- Plants are healthier when left to grow in their natural shape. This has to be balanced with preventing the hedge from becoming a ladder fuel, or a path for fire to ignite a structure. When plants are shaped, they start to form dense branching which can increase fire risk due to the accumulation of dead plant material. Regular removal of this material is important for reducing risk of ember ignition.
- Landscape maintenance (including watering) is key to keeping your landscape as fire-resistant as possible. Check out the landscaping maintenance pointers in section 05 of this page.
- The hedge guide is not an exhaustive list. Not all the plants are suitable across BC. Check with your local garden centre for available varieties and cultivars.
- Please take into consideration the risk of wildfire to your individual property and follow all FireSmart landscaping best practices.
- Bark, evergreen needles, and other plant-based mulches can be flammable and should not be used next to buildings.
- Consider using gravel and rock mulches for areas next to buildings.
- Mature compost is relatively FireSmart and considered lower risk for use in the intermediate zone. It’s also beneficial for fire-resistant plants as it helps to keep moisture in the ground and protects them from drying out or sustaining damage from frost.
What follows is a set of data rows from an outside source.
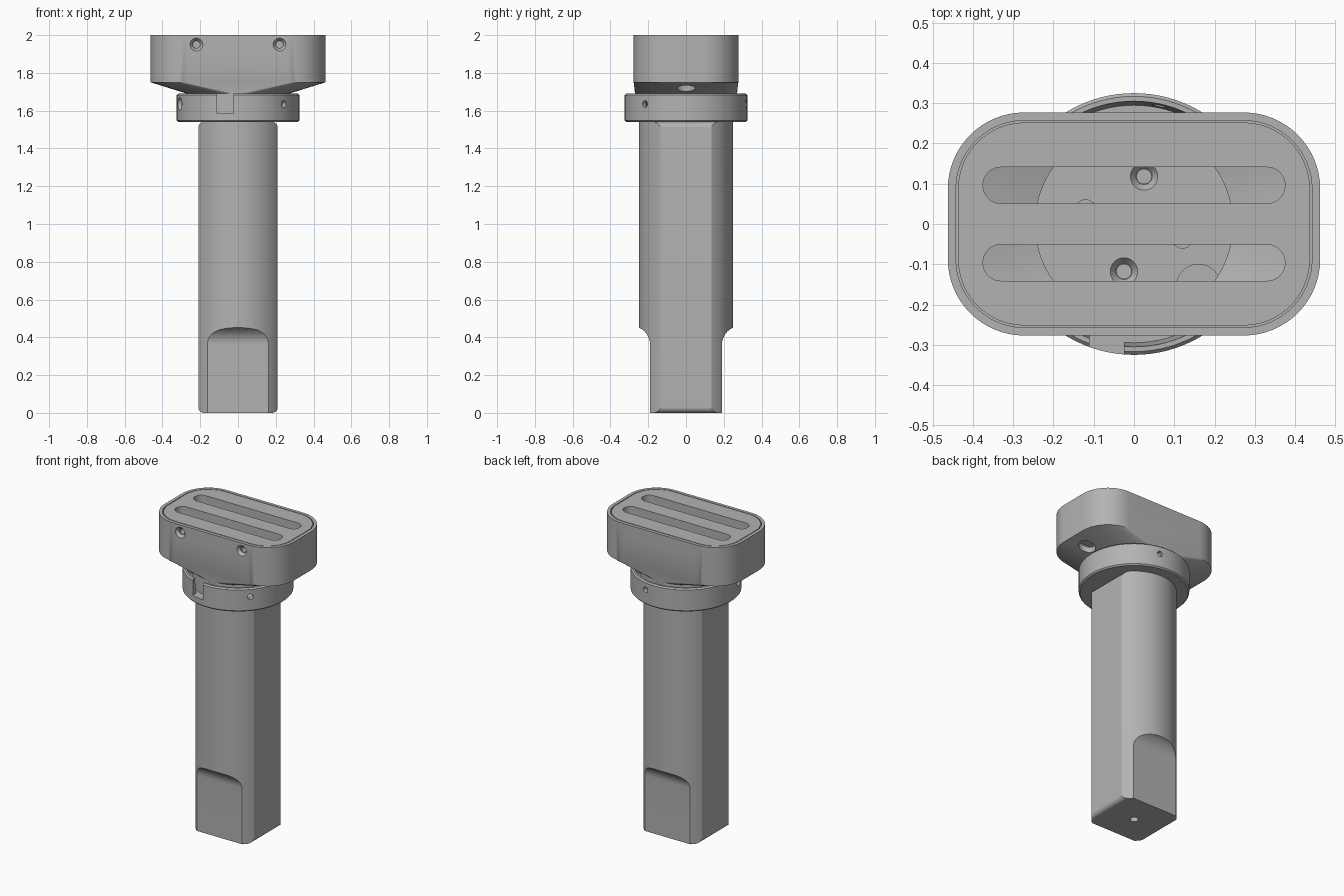
import bpy, bmesh
from math import sin, cos, pi, radians
from mathutils import Vector, Matrix

if "Cube" in bpy.data.objects:
    bpy.data.objects.remove(bpy.data.objects["Cube"], do_unlink=True)

grey = bpy.data.materials.new("plain grey")
grey.use_nodes = True
COLOUR = (0.45, 0.45, 0.45, 1)
grey.diffuse_color = COLOUR
grey.node_tree.nodes["Principled BSDF"].inputs["Base Color"].default_value = COLOUR


def circle(r, z, x=0, y=0, n=96):
    return [Vector((x + r * cos(2 * pi * i / n), y + r * sin(2 * pi * i / n), z))
            for i in range(n)]


def rounded_rect(hx, hy, r, z, n=16):
    """Outline of a rounded rectangle lying flat at height z."""
    pts = []
    for k, (sx, sy) in enumerate(((1, 1), (-1, 1), (-1, -1), (1, -1))):
        for i in range(n + 1):
            a = pi / 2 * (k + i / n)
            pts.append(Vector((sx * (hx - r) + r * cos(a), sy * (hy - r) + r * sin(a), z)))
    return pts


def solid(name, pts, matrix=None):
    """Convex solid wrapped around a set of outlines."""
    bm = bmesh.new()
    for p in pts:
        bm.verts.new(p)
    res = bmesh.ops.convex_hull(bm, input=bm.verts[:])
    junk = {v for v in res["geom_interior"] + res["geom_unused"]
            if isinstance(v, bmesh.types.BMVert)}
    bmesh.ops.delete(bm, geom=list(junk), context='VERTS')
    bmesh.ops.dissolve_limit(bm, angle_limit=radians(0.3), verts=bm.verts[:], edges=bm.edges[:])
    if matrix:
        bm.transform(matrix)
    bmesh.ops.recalc_face_normals(bm, faces=bm.faces[:])
    mesh = bpy.data.meshes.new(name)
    bm.to_mesh(mesh)
    bm.free()
    mesh.materials.append(grey)
    ob = bpy.data.objects.new(name, mesh)
    bpy.context.collection.objects.link(ob)
    return ob


def combine(ob, tool, op='DIFFERENCE'):
    mod = ob.modifiers.new(op, 'BOOLEAN')
    mod.operation, mod.object, mod.solver = op, tool, 'EXACT'
    bpy.context.view_layer.objects.active = ob
    bpy.ops.object.modifier_apply(modifier=mod.name)
    bpy.data.objects.remove(tool, do_unlink=True)


def cut(ob, pts, matrix=None):
    combine(ob, solid("cutter", pts, matrix))


def drill(ob, pos, direction, depth=0.05):
    """Countersunk screw hole entering against the given outward direction."""
    turn = Vector(direction).to_track_quat('Z', 'Y').to_matrix().to_4x4()
    m = Matrix.Translation(pos) @ turn
    cut(ob, circle(0.018, -depth, n=32) + circle(0.018, 0.05, n=32), m)
    cut(ob, circle(0.02, -0.018, n=32) + circle(0.034, 0, n=32) + circle(0.034, 0.04, n=32), m)


def box(x0, x1, y0, y1, z0, z1):
    return [Vector((x, y, z)) for x in (x0, x1) for y in (y0, y1) for z in (z0, z1)]


# Shaft: round bar with two flat sides and softened ends
SHAFT_TOP = 1.54
shaft = solid("shaft", circle(0.25, 0) + circle(0.25, SHAFT_TOP))
half = SHAFT_TOP / 2
upright = Matrix.Translation((0, 0, half)) @ Matrix.Rotation(pi / 2, 4, 'X')
combine(shaft, solid("flat_sides", rounded_rect(0.21, half, 0.03, -0.4)
                     + rounded_rect(0.21, half, 0.03, 0.4), upright), 'INTERSECT')

# Wrench flats at the foot, front and back, with a rounded run-out
for s in (-1, 1):
    profile = [(0.19, -0.1), (0.4, -0.1), (0.4, 0.46)]
    profile += [(0.29 - 0.1 * cos(a), 0.36 + 0.1 * sin(a))
                for a in (pi / 2 * i / 16 for i in range(17))]
    cut(shaft, [Vector((x, s * y, z)) for x in (-0.4, 0.4) for y, z in profile])
cut(shaft, circle(0.025, -0.1, n=32) + circle(0.025, 0.15, n=32))

# Collar: shallow cup with a softened rim, front notch and three screw holes
collar = solid("collar", circle(0.317, 1.54) + circle(0.325, 1.548)
               + circle(0.325, 1.682) + circle(0.317, 1.69))
cut(collar, circle(0.295, 1.585) + circle(0.295, 1.68) + circle(0.305, 1.69)
    + circle(0.305, 1.75))
cut(collar, box(-0.11, -0.025, -0.4, -0.2, 1.585, 1.75))
for deg in (-42, 78, 198):
    d = Vector((cos(radians(deg)), sin(radians(deg)), 0))
    drill(collar, d * 0.325 + Vector((0, 0, 1.635)), d)

# Head: rounded block tapering to a round neck
head = solid("head", rounded_rect(0.4625, 0.277, 0.19, 2) + rounded_rect(0.4625, 0.277, 0.19, 1.75)
             + circle(0.27, 1.69))
combine(head, solid("neck", circle(0.27, 1.585) + circle(0.27, 1.70)), 'UNION')

# Hollow inside, lid seat and neck bore
cut(head, rounded_rect(0.42, 0.235, 0.15, 1.95) + rounded_rect(0.42, 0.235, 0.15, 1.775)
    + circle(0.245, 1.715))
cut(head, rounded_rect(0.442, 0.257, 0.17, 1.9) + rounded_rect(0.442, 0.257, 0.17, 2.1))
cut(head, circle(0.245, 1.61) + circle(0.245, 1.8))

# Cable hole under the overhang on the left
cut(head, circle(0.05, 1.6, x=0.36, n=32) + circle(0.05, 1.8, x=0.36, n=32))

# Screws in the front and back of the head, and in the neck floor
for s in (-1, 1):
    for x in (-0.22, 0.22):
        drill(head, (x, s * 0.277, 1.95), (0, s, 0), 0.03)
    drill(head, (s * 0.025, s * 0.118, 1.61), (0, 0, 1))
    cut(head, circle(0.025, 1.5, -s * 0.12, s * 0.035, 32)
        + circle(0.025, 1.65, -s * 0.12, s * 0.035, 32))
cut(head, circle(0.055, 1.595, 0.16, -0.155, 32) + circle(0.055, 1.65, 0.16, -0.155, 32))

# Lid with two long slots
lid = solid("lid", rounded_rect(0.437, 0.252, 0.165, 1.9) + rounded_rect(0.437, 0.252, 0.165, 2))
for s in (-1, 1):
    slot = Matrix.Translation((0, s * 0.096, 0))
    cut(lid, rounded_rect(0.375, 0.045, 0.0449, 1.8) + rounded_rect(0.375, 0.045, 0.0449, 2.1), slot)
    for x in (-0.22, 0.22):
        cut(lid, circle(0.018, 0.2, n=32) + circle(0.018, 0.3, n=32),
            Matrix.Translation((x, 0, 1.95)) @ Matrix.Rotation(-s * pi / 2, 4, 'X'))

# Smooth curved surfaces, crisp edges
bpy.ops.object.select_all(action='DESELECT')
for ob in (shaft, collar, head, lid):
    ob.select_set(True)
bpy.context.view_layer.objects.active = shaft
bpy.ops.object.shade_smooth_by_angle(angle=radians(20))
When it comes to wildfire resilience, not all mulches are created equal. That’s why we created a mulch guide to make it easy for you to select fire-resistant materials for your garden and other areas around your property.
Risk colour legend
The levels of risk are based on the combined results from research regarding ignition probability, flame height, rate of spread, and temperature.
The inorganic materials noted in this guide will not burn, though combustible materials such as leaves could accumulate on the surface and ignite.
Download this as a PDF.
|Home ignition zones
|Rock, gravel, shale, stone, lava, etc.
|Mature Bark Nuggets
|Medium Bark Mulch
|Raw Wood Chips
About the Above Organic Mulch Materials
Formerly living plant materials that have decomposed to the point where they have become dark brown and crumbly. The original contents are no longer recognizable. Not typically commercially available, but instead found in a backyard compost pile.
Bark and/or wood pieces that have partially decomposed and are dark in colour.
Bark pieces that are predominantly about 2.5 cm in diameter, with a portion made up of wood chips and other unrecognizable materials.
Medium Bark Mulch
Undecomposed bark mulch pieces of varying sizes.
Raw Wood Chips
Undecomposed or freshly chipped tree pieces, often a product of arborist operations.
Made up mostly of pine needles of varying lengths with a small amount of other woody debris.
Cedar wood that has been shredded into stringy, fibrous material, with a small portion of wood chips.
Recycled rubber that has been processed to mimic wood mulch products.
Unhealthy or dead plants present a greater fire risk. Keep your plants healthy by:
- Watering properly.
- Pruning correctly and as required.
- Fertilizing at the right time.
- Ensuring that the tip of the root ball is flush with the grade. If it’s too deep, the roots cannot breathe. If it’s too shallow, the roots will dry out quickly.
- Placing mulch slightly away from plant stems to avoid damage and reduce the risk of disease.
Keep your lawn healthy by:
- Ensuring that your lawn gets the right amount of water to keep it green with less water use. A healthy lawn requires about 2.5 cm once or twice a week, depending on soil conditions. Be sure to follow all applicable water regulations and restrictions for your area.
- Keeping your lawn mowed to a maximum height of 10 centimetres. Too short is not recommended either as your grass will dry out quicker and have a weaker root system.
- Leaving mulched grass clippings on your lawn. The clippings are mostly water and provide about one third of your lawn’s nutrient needs.
Regularly remove dead plant materials such as whole plants, branches, and leaves from your garden and around your property.
- Do not pile dead plant materials near buildings.
- Remove fruit and seeds that may pose a fire danger when dried.
- Keep roofs and gutters clear of branches and leaves.